By Jordan Fabian and Jennifer A. Dlouhy
The oil and gas industry shed nearly 51,000 drilling and refining jobs in March, a 9% reduction that is likely to get worse as prices plunge.
March’s job losses rise by 15,000 when ancillary jobs such as construction, manufacturing of drilling equipment and shipping are included, according to BW Research Partnership, a research consultancy, which analyzed Department of Labor data combined with the firm’s own survey data of about 30,000 energy companies.
West Texas Intermediate plunged below zero on Monday for the first time in history with the contract for May nearing expiration, leaving traders in a panic as they tried to avoid taking delivery of physical barrels. On Tuesday the losses spread to the next month — highlighting the massive glut in the market causing the rout rather than any technical quirk.
Energy stocks pared their decline following Trump’s tweet. The Standard & Poor’s 500 Energy Index was down 1.9% at 9:54 a.m. in New York after tumbling as much as 4.4%.
The Trump administration has spent weeks looking for ways to help independent oil companies battered by the price rout.
The Energy Department already has drafted a plan to effectively compensate those companies for halting oil production by buying their untapped crude reserves and making them part of the U.S. government’s emergency stockpile. Under the plan, the government would essentially buy the oil locked underground but ask producers to hold off on extracting or delivering it.
Federal law authorizes the Energy Department to set aside as much as 1 billion barrels of oil for emergencies, but the agency has only used about two thirds of that capacity with crude stashed in a complex of salt caverns along the Gulf Coast. That creates the opening for the new keep-it-in-the-ground approach to oil reserves.
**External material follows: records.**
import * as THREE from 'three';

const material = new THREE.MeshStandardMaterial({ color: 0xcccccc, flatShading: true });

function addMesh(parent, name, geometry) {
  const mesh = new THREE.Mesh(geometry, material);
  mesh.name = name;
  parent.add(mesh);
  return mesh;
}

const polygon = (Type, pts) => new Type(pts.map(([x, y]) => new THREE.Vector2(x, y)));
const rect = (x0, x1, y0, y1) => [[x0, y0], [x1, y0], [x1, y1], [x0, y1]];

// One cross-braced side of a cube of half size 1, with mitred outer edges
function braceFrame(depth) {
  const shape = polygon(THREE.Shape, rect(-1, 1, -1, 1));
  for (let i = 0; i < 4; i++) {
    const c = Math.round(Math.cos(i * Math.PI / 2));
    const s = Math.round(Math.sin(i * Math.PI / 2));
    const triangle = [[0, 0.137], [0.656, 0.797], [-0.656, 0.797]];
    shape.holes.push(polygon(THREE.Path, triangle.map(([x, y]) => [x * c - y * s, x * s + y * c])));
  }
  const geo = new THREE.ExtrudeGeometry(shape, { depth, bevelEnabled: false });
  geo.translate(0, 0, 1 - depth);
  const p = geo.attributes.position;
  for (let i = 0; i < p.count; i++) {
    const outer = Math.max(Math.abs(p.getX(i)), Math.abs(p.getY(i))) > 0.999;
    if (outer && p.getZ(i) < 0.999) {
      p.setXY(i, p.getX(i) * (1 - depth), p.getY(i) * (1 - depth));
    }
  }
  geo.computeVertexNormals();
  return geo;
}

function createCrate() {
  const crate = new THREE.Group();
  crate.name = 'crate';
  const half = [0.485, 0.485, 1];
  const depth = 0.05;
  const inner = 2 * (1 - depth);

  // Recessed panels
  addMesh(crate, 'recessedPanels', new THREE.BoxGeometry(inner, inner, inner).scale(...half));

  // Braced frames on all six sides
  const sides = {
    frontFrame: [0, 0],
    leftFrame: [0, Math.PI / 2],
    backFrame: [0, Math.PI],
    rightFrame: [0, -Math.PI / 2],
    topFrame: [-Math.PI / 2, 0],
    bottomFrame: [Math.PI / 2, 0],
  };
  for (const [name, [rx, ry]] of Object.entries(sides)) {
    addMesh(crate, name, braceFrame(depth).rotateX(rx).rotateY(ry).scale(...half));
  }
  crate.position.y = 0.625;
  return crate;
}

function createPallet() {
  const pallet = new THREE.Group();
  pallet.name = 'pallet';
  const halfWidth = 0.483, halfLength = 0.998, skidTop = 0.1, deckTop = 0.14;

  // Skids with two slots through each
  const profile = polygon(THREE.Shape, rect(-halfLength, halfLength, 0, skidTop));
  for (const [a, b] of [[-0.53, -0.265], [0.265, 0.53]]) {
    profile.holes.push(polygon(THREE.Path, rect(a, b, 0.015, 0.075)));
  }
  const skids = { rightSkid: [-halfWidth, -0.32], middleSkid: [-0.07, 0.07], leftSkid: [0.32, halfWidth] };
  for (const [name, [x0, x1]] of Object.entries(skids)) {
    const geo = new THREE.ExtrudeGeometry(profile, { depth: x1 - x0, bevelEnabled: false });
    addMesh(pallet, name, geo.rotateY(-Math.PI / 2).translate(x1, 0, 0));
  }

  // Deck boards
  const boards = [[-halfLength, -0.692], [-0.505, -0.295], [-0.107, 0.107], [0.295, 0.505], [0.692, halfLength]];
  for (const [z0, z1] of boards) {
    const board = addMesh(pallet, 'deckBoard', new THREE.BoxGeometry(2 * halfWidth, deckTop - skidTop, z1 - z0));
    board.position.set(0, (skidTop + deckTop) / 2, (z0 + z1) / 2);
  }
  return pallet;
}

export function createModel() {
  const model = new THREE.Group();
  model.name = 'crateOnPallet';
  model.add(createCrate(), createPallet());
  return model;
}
Trump has rebuffed other proposals for industry-targeted aid, including a broad effort to stop charging energy companies royalties for oil and gas produced on federal lands and waters. The Interior Department has said oil companies can seek royalty relief on a case-by-case basis, instead of under a broad Trump administration waiver.
Tuesday’s collapse of later contracts underscored the severity of the crisis.
Storage tanks, pipelines and tankers are rapidly being overwhelmed by a vast oversupply caused by slumping fuel demand as countries are locked down to fight the coronavirus. Traders everywhere are having to reassess their risk after Monday’s unprecedented collapse, leading to violent intraday swings. WTI’s June contract was halted three times early in New York to manage the volatility, CME Group Inc. said.
June West Texas Intermediate futures edged up about $1 after the tweet to $15.57 a barrel, but was still down more than $5 on the day.
The thinly traded May contract rose above zero to $1.40 a barrel. Brent crude slumped 20% to $20.48, having earlier dropped to as low as $18.10.
The collapse is reverberating across the oil industry, with prices trading below zero across America. On Monday, WTI Midland in Texas — a flagship marker for the U.S. shale industry — was at -$13.13 a barrel, while crude in Alaska was at -$46.63.